Well, I didn’t really choose, [laughs] I was forced to choose. If I had stayed on my original path, then I would be professor of law by now, teaching. But you learn to adjust, I guess. That’s a plus. You learn how to adjust to different circumstances. Suddenly you are dropped in the middle of something—somewhere you’ve never been. And I think you just learn to adjust. And I think compromise, adjustment—that’s what it taught me. Cons, of course, I wish [laughs] I could have stayed in Poland. But there was huge political unrest in Poland. That was one of major reasons why I left. I didn’t want my children to go through this. So, I don’t know how it would have been in 1980. That was solidarity movement in Poland and the whole of Europe was a lot of different movements—political movements. So, that was reason why I left and who knows what I’d be doing there if I stayed. But here, definitely that was challenge. But I think it made me stronger. I couldn’t rely on my mom anymore, which I did a lot, and my grandmother. So, now I was on my own. I had to survive and I had two small children. You learn quickly what to do, that you can survive new circumstances you don’t know much about.
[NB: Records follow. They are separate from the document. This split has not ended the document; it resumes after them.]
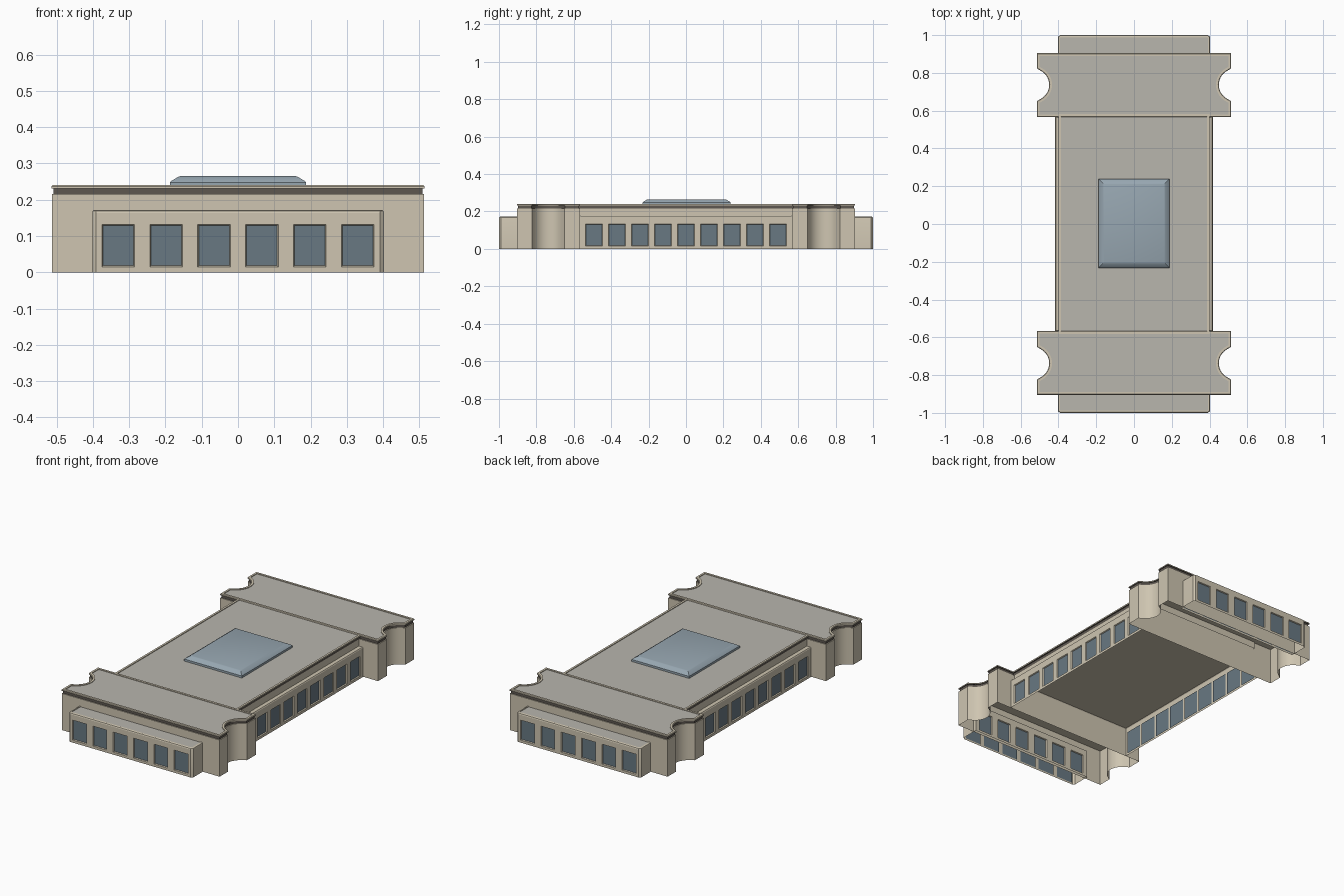
import bpy, bmesh, math
from mathutils import Vector

if "Cube" in bpy.data.objects:
    bpy.data.objects.remove(bpy.data.objects["Cube"])


def material(name, rgb):
    m = bpy.data.materials.new(name)
    m.diffuse_color = (*rgb, 1)
    m.use_nodes = True
    m.node_tree.nodes["Principled BSDF"].inputs["Base Color"].default_value = m.diffuse_color
    return m


STONE = material("stone", (0.62, 0.56, 0.44))
ROOF = material("roof", (0.48, 0.465, 0.42))
DARK = material("dark_band", (0.11, 0.095, 0.08))
GLASS = material("glass", (0.14, 0.19, 0.225))
SKY = material("skylight_glass", (0.31, 0.385, 0.44))


def inset(outline, d):
    """Move every edge of a counter-clockwise outline inward by d."""
    pts = [Vector(p) for p in outline]
    result = []
    for i, p in enumerate(pts):
        e1 = (p - pts[i - 1]).normalized()
        e2 = (pts[(i + 1) % len(pts)] - p).normalized()
        n1, n2 = Vector((-e1.y, e1.x)), Vector((-e2.y, e2.x))
        result.append(p + (n1 + n2) * d / (1 + n1.dot(n2)))
    return result


def finish(name, bm, mats):
    bmesh.ops.remove_doubles(bm, verts=bm.verts, dist=1e-5)
    mesh = bpy.data.meshes.new(name)
    bm.to_mesh(mesh)
    bm.free()
    for m in mats:
        mesh.materials.append(m)
    ob = bpy.data.objects.new(name, mesh)
    bpy.context.collection.objects.link(ob)
    bpy.ops.object.select_all(action='DESELECT')
    bpy.context.view_layer.objects.active = ob
    ob.select_set(True)
    bpy.ops.object.shade_smooth_by_angle(angle=math.radians(25))
    return ob


def quad(bm, pts):
    return bm.faces.new([bm.verts.new(p) for p in pts])


def window_wall(bm, glass, a, b, height, count, pitch, depth=0.006):
    """Wall from a to b with a row of openings and panes set behind them."""
    a, b = Vector(a), Vector(b)
    length = (b - a).length
    u = (b - a) / length
    inward = Vector((-u.y, u.x))

    def rect(s0, s1, z0, z1, d=0):
        pts = []
        for s, z in ((s0, z0), (s1, z0), (s1, z1), (s0, z1)):
            p = a + u * s + inward * d
            pts.append((p.x, p.y, z))
        return pts

    us = [0]
    for i in range(count):
        c = length / 2 + (i - (count - 1) / 2) * pitch
        us += [c - 0.045, c + 0.045]
    us.append(length)
    zs = [0, 0.015, 0.132, height]
    for i in range(len(us) - 1):
        for j in range(3):
            s0, s1, z0, z1 = us[i], us[i + 1], zs[j], zs[j + 1]
            outer = rect(s0, s1, z0, z1)
            if i % 2 == 0 or j != 1:
                quad(bm, outer)
                continue
            k = 0.003
            inner = rect(s0 + k, s1 - k, z0 + k, z1 - k, depth)
            for n in range(4):
                m = (n + 1) % 4
                quad(bm, [outer[n], outer[m], inner[m], inner[n]])
            k = 0.009
            quad(glass, rect(s0 - k, s1 + k, z0 - k, z1 + k, depth))


def shell(name, outline, steps, mats=(STONE, ROOF, DARK), windows=None, cap=1, ceiling=None):
    """Open-bottomed shell: steps are (inset, z, material); the top is capped."""
    bm, glass = bmesh.new(), bmesh.new()
    windows = windows or {}
    rings = [[(p.x, p.y, z) for p in inset(outline, d)] for d, z, _ in steps]
    n = len(outline)
    for r in range(len(rings) - 1):
        lo, hi = rings[r], rings[r + 1]
        for i in range(n):
            j = (i + 1) % n
            if r == 0 and i in windows:
                window_wall(bm, glass, outline[i], outline[j], steps[1][1], *windows[i])
            else:
                quad(bm, [lo[i], lo[j], hi[j], hi[i]]).material_index = steps[r + 1][2]
    bm.faces.new([bm.verts.new(p) for p in rings[-1]]).material_index = cap
    if ceiling:
        bm.faces.new([bm.verts.new((x, y, ceiling)) for x, y in reversed(outline)])
    finish(name, bm, mats)
    if windows:
        finish(name + "_windows", glass, [GLASS])
    else:
        glass.free()


def box(x, y):
    return [(-x, -y), (x, -y), (x, y), (-x, y)]


def turned(outline, sign):
    return [(x * sign, y * sign) for x, y in outline]


# Central hall: windowed lower storey with a ledge on top
shell("central_hall", box(0.417, 0.5665),
      [(0, 0, 0), (0, 0.17, 0), (0.003, 0.175, 0)], cap=0,
      windows={1: (9, 0.123), 3: (9, 0.123)})

# Set-back upper storey with dark band, cornice and sunken roof
shell("upper_hall", box(0.391, 0.574),
      [(0, 0.175, 0), (0, 0.215, 0), (0, 0.231, 2), (-0.008, 0.231, 2),
       (-0.008, 0.239, 0), (0.004, 0.239, 0), (0.004, 0.235, 0)])

# Cross block outline with a concave niche in each end
niche = [(0.513, 0.65)]
for k in range(13):
    t = math.radians(-55.7 + 111.4 * k / 12)
    niche.append((0.5327 - 0.0847 * math.cos(t), 0.737 + 0.0847 * math.sin(t)))
niche.append((0.513, 0.824))
right = [(0.513, 0.567)] + niche + [(0.513, 0.903)]
cross = right + [(-x, y) for x, y in reversed(right)]

# End wing outline: slim block with chamfered outer corners
wing = [(-0.403, 0.885), (0.403, 0.885), (0.403, 0.99), (0.392, 1.0),
        (-0.392, 1.0), (-0.403, 0.99)]

for label, sign in (("back", 1), ("front", -1)):
    # Cross block with dark band, cornice and sunken roof
    shell(label + "_cross_block", turned(cross, sign),
          [(0, 0, 0), (0, 0.215, 0), (0.005, 0.215, 0), (0.005, 0.231, 2),
           (-0.001, 0.231, 2), (-0.001, 0.237, 0), (0.002, 0.24, 0),
           (0.014, 0.24, 0), (0.014, 0.236, 0)], ceiling=0.215)
    # Low windowed wing on the end
    shell(label + "_wing", turned(wing, sign),
          [(0, 0, 0), (0, 0.163, 0), (0.002, 0.169, 0), (0.007, 0.172, 0),
           (0.012, 0.172, 0), (0.012, 0.169, 0)],
          windows={0: (6, 0.132), 3: (6, 0.132)})

# Hipped skylight on the roof
shell("skylight", [(-0.187, -0.232), (0.187, -0.232), (0.187, 0.238), (-0.187, 0.238)],
      [(0, 0.236, 0), (0, 0.248, 0), (0.004, 0.252, 0), (0.022, 0.263, 0), (0.028, 0.265, 0)],
      mats=(SKY, SKY))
Hanna Solska was born in 1947 in Warsaw Poland, right after World War II. She received a Master’s in Sociology and a PhD in Law from Warsaw University. She migrated to America in 1980 and went from Ohio, to Worcester, Massachusetts, and then to Sutton, Massachusetts where she currently resides. Although she was passionate about being a professor in Poland, her law degree did not transfer forcing her to channel her passions into the Worcester community.